**Task prompt**
Every line of the entries with the word "function" in it should be shown.

--- Data shown Enclosed Below ---

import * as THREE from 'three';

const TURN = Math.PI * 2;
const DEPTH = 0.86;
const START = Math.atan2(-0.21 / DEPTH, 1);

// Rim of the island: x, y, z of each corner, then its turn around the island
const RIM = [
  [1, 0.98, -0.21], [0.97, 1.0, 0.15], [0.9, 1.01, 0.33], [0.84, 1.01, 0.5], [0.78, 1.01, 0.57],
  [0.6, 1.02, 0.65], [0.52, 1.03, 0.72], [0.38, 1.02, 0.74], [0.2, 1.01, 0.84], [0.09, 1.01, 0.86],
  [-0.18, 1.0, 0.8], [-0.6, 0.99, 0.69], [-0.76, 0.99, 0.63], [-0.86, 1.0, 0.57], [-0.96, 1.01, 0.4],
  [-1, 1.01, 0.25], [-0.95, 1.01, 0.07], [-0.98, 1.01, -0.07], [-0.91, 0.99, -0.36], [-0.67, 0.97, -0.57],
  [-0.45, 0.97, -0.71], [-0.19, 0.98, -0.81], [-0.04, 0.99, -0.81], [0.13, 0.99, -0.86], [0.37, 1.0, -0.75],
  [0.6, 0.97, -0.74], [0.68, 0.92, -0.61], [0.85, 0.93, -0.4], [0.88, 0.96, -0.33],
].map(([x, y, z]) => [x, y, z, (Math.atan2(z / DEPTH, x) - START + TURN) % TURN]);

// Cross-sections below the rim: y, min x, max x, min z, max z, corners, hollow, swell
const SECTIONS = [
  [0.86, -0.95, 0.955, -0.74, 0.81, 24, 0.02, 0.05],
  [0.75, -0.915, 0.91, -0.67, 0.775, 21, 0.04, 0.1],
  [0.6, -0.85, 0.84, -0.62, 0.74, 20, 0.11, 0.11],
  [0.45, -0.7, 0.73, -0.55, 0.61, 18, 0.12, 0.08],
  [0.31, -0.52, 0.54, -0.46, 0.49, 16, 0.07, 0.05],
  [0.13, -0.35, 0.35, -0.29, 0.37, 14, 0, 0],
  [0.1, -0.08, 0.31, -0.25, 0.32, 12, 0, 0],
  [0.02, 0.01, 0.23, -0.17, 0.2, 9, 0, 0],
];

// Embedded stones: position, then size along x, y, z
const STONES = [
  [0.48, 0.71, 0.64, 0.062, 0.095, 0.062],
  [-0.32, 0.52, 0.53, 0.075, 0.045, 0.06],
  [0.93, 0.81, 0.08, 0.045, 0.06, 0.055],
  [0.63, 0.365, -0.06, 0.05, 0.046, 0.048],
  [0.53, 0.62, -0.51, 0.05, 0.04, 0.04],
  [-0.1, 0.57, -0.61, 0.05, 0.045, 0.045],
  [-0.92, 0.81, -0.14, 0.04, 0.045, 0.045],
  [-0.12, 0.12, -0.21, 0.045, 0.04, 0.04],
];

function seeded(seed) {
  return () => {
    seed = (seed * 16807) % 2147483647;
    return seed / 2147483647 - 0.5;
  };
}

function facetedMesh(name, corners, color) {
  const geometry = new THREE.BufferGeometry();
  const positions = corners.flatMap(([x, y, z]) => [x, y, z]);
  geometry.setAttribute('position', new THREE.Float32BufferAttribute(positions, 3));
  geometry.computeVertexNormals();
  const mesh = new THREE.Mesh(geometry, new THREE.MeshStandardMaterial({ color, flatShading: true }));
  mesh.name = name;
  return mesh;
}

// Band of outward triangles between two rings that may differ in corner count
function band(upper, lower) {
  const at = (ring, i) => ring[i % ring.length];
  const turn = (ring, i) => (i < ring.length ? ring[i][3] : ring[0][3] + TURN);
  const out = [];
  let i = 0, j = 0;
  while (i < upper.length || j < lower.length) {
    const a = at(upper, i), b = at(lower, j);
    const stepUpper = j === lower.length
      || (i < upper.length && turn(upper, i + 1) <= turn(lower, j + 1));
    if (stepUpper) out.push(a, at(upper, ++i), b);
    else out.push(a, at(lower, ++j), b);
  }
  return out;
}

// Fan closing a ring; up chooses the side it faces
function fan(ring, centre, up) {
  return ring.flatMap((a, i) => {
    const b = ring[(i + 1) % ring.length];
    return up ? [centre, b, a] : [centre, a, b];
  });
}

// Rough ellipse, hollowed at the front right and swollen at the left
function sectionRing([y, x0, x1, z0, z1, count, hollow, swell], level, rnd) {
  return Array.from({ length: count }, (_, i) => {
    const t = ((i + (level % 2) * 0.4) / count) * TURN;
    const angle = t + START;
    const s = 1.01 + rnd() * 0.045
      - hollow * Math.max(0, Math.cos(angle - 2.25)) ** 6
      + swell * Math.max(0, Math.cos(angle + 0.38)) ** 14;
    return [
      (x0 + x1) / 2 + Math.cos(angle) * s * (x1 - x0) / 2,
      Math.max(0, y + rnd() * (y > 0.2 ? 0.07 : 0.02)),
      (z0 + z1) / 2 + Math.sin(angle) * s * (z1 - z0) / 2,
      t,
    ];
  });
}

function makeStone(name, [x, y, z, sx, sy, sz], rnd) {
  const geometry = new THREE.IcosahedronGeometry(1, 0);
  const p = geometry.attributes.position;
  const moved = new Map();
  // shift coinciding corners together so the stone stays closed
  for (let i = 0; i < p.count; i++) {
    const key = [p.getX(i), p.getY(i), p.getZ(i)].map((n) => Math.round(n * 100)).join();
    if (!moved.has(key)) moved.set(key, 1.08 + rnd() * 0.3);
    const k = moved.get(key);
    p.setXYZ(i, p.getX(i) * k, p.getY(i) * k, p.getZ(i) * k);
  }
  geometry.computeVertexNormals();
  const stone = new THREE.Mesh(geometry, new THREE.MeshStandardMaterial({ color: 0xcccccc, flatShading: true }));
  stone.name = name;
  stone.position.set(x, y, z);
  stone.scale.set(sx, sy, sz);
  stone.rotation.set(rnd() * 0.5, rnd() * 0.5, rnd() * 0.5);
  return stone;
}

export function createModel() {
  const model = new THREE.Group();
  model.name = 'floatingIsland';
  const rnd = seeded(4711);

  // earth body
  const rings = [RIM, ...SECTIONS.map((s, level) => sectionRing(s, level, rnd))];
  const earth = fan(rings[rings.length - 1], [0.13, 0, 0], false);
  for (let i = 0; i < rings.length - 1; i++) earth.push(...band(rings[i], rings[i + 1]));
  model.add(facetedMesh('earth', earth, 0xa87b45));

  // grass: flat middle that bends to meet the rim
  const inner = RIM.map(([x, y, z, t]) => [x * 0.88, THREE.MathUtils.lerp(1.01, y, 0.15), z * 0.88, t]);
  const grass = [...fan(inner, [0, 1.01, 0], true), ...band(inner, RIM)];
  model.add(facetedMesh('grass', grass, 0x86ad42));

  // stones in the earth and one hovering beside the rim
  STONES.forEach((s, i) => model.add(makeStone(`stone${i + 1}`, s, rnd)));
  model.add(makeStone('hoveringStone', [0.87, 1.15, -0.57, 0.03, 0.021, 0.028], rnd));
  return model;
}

--- End of Enclosed Data shown ---

**Exercise answer**
function seeded(seed) {
function facetedMesh(name, corners, color) {
function band(upper, lower) {
function fan(ring, centre, up) {
function sectionRing([y, x0, x1, z0, z1, count, hollow, swell], level, rnd) {
function makeStone(name, [x, y, z, sx, sy, sz], rnd) {
export function createModel() {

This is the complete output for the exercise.